=== Section Start ===
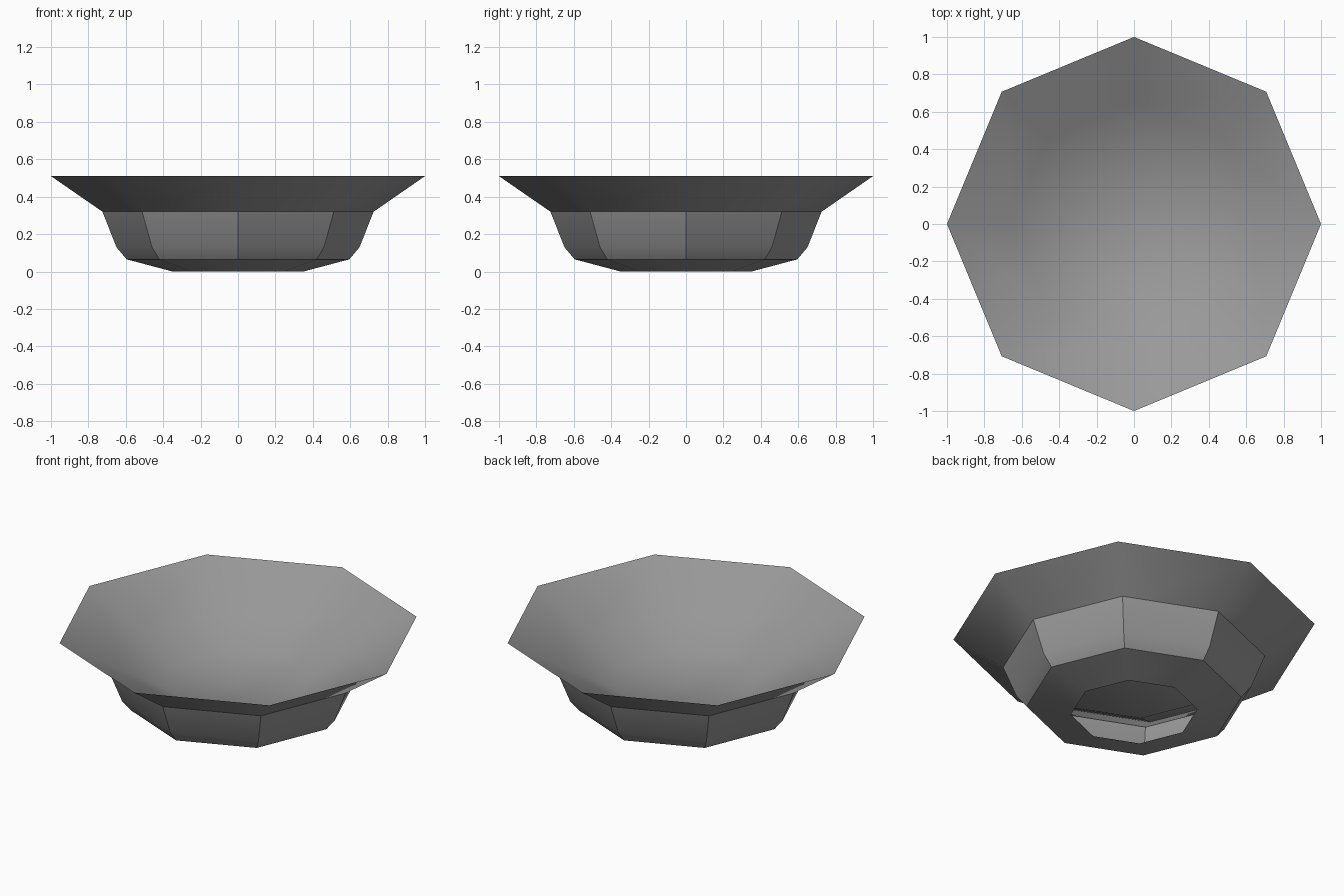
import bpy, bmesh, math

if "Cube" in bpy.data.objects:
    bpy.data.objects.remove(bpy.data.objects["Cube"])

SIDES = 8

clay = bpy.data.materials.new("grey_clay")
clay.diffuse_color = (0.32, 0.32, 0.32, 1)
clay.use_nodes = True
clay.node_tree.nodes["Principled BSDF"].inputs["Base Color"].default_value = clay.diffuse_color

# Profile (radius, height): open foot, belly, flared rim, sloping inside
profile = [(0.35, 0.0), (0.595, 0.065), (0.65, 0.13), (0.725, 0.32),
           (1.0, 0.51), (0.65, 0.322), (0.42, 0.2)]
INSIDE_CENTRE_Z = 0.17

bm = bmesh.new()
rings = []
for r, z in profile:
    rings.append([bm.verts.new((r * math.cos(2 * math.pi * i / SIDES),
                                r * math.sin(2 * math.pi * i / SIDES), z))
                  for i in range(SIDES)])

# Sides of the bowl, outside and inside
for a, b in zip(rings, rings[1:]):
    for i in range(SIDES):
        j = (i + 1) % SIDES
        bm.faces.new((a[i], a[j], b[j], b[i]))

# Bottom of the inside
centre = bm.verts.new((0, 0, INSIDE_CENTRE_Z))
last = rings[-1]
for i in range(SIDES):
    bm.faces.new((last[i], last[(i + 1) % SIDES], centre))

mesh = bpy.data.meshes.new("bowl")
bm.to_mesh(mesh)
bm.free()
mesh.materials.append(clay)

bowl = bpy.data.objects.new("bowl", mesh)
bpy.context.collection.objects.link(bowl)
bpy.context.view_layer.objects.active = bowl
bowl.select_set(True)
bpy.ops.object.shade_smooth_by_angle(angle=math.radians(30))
=== Section End ===
Each entry needs to be returned verbatim, with its pictures left out.

- [WORKED SOLUTION]
import bpy, bmesh, math

if "Cube" in bpy.data.objects:
    bpy.data.objects.remove(bpy.data.objects["Cube"])

SIDES = 8

clay = bpy.data.materials.new("grey_clay")
clay.diffuse_color = (0.32, 0.32, 0.32, 1)
clay.use_nodes = True
clay.node_tree.nodes["Principled BSDF"].inputs["Base Color"].default_value = clay.diffuse_color

# Profile (radius, height): open foot, belly, flared rim, sloping inside
profile = [(0.35, 0.0), (0.595, 0.065), (0.65, 0.13), (0.725, 0.32),
           (1.0, 0.51), (0.65, 0.322), (0.42, 0.2)]
INSIDE_CENTRE_Z = 0.17

bm = bmesh.new()
rings = []
for r, z in profile:
    rings.append([bm.verts.new((r * math.cos(2 * math.pi * i / SIDES),
                                r * math.sin(2 * math.pi * i / SIDES), z))
                  for i in range(SIDES)])

# Sides of the bowl, outside and inside
for a, b in zip(rings, rings[1:]):
    for i in range(SIDES):
        j = (i + 1) % SIDES
        bm.faces.new((a[i], a[j], b[j], b[i]))

# Bottom of the inside
centre = bm.verts.new((0, 0, INSIDE_CENTRE_Z))
last = rings[-1]
for i in range(SIDES):
    bm.faces.new((last[i], last[(i + 1) % SIDES], centre))

mesh = bpy.data.meshes.new("bowl")
bm.to_mesh(mesh)
bm.free()
mesh.materials.append(clay)

bowl = bpy.data.objects.new("bowl", mesh)
bpy.context.collection.objects.link(bowl)
bpy.context.view_layer.objects.active = bowl
bowl.select_set(True)
bpy.ops.object.shade_smooth_by_angle(angle=math.radians(30))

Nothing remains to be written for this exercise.